WHAT THE EXERCISE ASKS → Identify all lines below that hold "steel" and collect them.

THE DATA →
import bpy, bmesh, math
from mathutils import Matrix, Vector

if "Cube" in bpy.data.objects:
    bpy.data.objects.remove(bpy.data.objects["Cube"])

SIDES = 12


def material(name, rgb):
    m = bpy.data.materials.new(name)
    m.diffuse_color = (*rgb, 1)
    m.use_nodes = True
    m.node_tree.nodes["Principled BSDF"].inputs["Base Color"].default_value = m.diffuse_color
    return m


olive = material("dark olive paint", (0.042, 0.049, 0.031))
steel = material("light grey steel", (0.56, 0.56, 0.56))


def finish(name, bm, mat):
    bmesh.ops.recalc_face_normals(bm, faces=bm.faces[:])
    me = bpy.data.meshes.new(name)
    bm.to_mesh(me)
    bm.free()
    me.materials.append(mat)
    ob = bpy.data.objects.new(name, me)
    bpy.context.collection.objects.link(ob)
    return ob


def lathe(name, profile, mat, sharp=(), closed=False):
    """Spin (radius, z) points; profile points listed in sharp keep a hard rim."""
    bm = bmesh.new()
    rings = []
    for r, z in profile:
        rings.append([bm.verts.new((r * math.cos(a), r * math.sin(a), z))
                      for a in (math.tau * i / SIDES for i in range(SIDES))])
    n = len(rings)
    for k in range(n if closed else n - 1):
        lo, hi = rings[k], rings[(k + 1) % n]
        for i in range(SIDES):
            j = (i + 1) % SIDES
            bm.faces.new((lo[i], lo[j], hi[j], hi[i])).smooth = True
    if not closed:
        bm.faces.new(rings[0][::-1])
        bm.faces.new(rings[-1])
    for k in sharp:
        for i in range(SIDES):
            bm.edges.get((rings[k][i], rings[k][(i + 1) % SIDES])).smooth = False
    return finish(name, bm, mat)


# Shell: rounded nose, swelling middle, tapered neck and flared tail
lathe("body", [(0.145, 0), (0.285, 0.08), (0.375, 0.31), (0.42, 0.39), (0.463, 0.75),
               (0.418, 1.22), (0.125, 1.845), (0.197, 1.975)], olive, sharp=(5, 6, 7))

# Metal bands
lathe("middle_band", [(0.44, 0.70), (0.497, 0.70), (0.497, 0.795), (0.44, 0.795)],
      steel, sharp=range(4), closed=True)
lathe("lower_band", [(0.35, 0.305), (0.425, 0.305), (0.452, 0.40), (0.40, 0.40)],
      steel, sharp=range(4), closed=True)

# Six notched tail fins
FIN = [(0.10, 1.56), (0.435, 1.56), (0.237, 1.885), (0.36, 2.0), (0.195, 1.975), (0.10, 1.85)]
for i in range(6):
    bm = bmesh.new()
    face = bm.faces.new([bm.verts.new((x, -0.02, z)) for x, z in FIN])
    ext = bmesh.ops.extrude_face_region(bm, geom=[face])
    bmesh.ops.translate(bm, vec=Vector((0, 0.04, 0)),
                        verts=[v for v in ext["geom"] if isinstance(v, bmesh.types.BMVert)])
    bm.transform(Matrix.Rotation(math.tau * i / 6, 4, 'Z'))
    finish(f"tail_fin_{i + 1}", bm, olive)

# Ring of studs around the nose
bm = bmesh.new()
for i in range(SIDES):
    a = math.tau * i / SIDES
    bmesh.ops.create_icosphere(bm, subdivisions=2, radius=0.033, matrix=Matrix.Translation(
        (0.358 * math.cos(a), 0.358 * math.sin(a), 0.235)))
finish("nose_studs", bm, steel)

RESPONSE BOX →
steel = material("light grey steel", (0.56, 0.56, 0.56))
      steel, sharp=range(4), closed=True)
      steel, sharp=range(4), closed=True)
finish("nose_studs", bm, steel)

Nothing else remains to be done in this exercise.